by Len Kaplan
The IRB need to show that they are more than merely docile administrators of world rugby. The elected leaders of the IRB, and the men they have employed as executives, need to show leadership in a wide range of areas affecting the game of rugby.
There is much one can discuss on this topic, but on the basis of what we’ve witnessed during the northern hemisphere November internationals, there is one specific issue demanding immediate attention and decisive action.
The playing surface offered by the Welsh Rugby Union at the Millennium Stadium in Cardiff was a disgrace. At present it is not fit for even schoolboy or club rugby, and is most assuredly inadequate for Test matches watched by tens of thousands of spectators and millions of television viewers around the world. It’s just not good enough.
If anything, the Murrayfield turf on which Scotland expected top internationals to play Test rugby this month has been even worse. Schools and clubs would find it unsuitable; how much less adequate it has been for top professional players whose livelihoods depend on their performances on this awful surface. What a shame. It’s just not good enough.
Having suffered through having to play on the shocking Millennium Stadium and Murrayfield pitches, the Springboks would have hoped for an up-to-standard ground on which to play their third and final November Test, but it was not to be. At Stade de France the French Rugby Union provided a paddock on which a rugby match should not be played.
How embarrassing for the IRB and the French Rugby Union for scrums in a Test match to have to be moved so that forwards would be able to scrummage without the turf giving way. This can change the course of a match, with arbitrary shifting of open and blindside areas decided on because of deficient preparation of fields. It’s just not good enough.

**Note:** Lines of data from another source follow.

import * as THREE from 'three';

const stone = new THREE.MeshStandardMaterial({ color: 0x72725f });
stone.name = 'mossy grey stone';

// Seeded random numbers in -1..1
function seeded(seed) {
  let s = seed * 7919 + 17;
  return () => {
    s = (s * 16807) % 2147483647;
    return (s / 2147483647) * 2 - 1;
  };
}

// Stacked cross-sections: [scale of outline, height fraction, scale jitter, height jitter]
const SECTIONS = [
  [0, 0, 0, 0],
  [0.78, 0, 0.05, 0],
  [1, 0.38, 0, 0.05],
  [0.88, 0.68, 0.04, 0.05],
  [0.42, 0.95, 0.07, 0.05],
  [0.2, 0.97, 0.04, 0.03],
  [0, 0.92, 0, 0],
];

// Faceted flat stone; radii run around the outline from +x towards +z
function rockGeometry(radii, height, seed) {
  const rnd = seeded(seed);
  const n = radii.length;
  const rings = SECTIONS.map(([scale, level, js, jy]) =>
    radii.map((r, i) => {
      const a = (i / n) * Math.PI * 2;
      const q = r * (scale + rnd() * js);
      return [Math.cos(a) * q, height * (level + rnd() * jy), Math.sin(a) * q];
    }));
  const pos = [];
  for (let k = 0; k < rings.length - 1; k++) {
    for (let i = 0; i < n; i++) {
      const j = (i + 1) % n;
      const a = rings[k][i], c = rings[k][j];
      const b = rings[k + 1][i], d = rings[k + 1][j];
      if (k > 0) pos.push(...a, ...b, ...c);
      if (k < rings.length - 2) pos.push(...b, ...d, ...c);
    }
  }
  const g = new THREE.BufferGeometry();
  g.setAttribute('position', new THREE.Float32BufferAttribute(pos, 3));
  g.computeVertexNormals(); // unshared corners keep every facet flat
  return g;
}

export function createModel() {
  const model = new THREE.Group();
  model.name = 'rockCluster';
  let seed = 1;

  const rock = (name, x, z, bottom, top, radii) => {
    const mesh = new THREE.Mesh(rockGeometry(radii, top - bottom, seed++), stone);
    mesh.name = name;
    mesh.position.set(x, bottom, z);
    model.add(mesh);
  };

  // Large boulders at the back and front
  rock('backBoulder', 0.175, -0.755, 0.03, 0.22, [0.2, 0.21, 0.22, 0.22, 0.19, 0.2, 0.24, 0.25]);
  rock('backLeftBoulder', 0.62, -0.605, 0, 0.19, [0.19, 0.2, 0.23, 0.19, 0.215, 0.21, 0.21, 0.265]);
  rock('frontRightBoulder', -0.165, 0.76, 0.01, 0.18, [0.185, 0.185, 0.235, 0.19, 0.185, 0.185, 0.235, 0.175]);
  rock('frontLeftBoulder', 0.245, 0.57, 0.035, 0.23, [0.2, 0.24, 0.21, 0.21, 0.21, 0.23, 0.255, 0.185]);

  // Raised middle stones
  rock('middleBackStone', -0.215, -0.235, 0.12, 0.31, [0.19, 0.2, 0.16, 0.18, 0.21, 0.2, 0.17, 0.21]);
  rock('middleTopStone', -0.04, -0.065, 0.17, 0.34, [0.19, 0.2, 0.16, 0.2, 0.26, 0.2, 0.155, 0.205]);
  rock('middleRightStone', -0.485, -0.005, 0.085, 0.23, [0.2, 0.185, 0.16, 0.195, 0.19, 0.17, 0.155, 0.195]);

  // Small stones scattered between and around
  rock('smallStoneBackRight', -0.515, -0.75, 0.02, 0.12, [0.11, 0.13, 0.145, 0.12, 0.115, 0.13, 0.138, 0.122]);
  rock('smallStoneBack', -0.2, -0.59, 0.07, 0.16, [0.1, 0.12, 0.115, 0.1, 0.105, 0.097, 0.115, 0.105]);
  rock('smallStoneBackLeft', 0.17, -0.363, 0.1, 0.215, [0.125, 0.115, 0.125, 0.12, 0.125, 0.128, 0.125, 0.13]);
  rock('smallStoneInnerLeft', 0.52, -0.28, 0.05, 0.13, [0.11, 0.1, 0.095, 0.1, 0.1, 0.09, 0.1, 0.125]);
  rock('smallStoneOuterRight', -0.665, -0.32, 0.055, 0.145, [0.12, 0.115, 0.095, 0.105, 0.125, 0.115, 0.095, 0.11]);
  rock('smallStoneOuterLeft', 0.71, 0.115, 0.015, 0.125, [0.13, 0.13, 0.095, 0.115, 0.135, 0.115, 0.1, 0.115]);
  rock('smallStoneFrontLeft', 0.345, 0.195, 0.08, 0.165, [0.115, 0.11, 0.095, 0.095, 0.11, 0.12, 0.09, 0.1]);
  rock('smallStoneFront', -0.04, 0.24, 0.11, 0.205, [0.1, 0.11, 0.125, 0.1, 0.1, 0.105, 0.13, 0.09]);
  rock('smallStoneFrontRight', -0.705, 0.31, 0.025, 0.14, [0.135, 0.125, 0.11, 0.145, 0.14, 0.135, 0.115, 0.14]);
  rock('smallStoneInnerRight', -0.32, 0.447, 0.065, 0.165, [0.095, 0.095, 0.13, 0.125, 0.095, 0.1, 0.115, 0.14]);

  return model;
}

If it is not feasible for the IRB to move matches to alternative venues in each of those cities, or to another city in that country, perhaps they should move the match to a stadium in a neighbouring country which has a playing turf on which top players have the opportunity to display their skills, and can accommodate sufficient spectators.
See how quickly the host Rugby Union would then sort out their playing surface problems.
At the very least those Rugby Unions should be heavily fined for so badly letting down Test players and referees and spectators who pay high prices to watch games live and the masses of worldwide viewers.
The IRB needs to hit them in the pocket now, and warn them about the possibility of those venues losing Test status in future.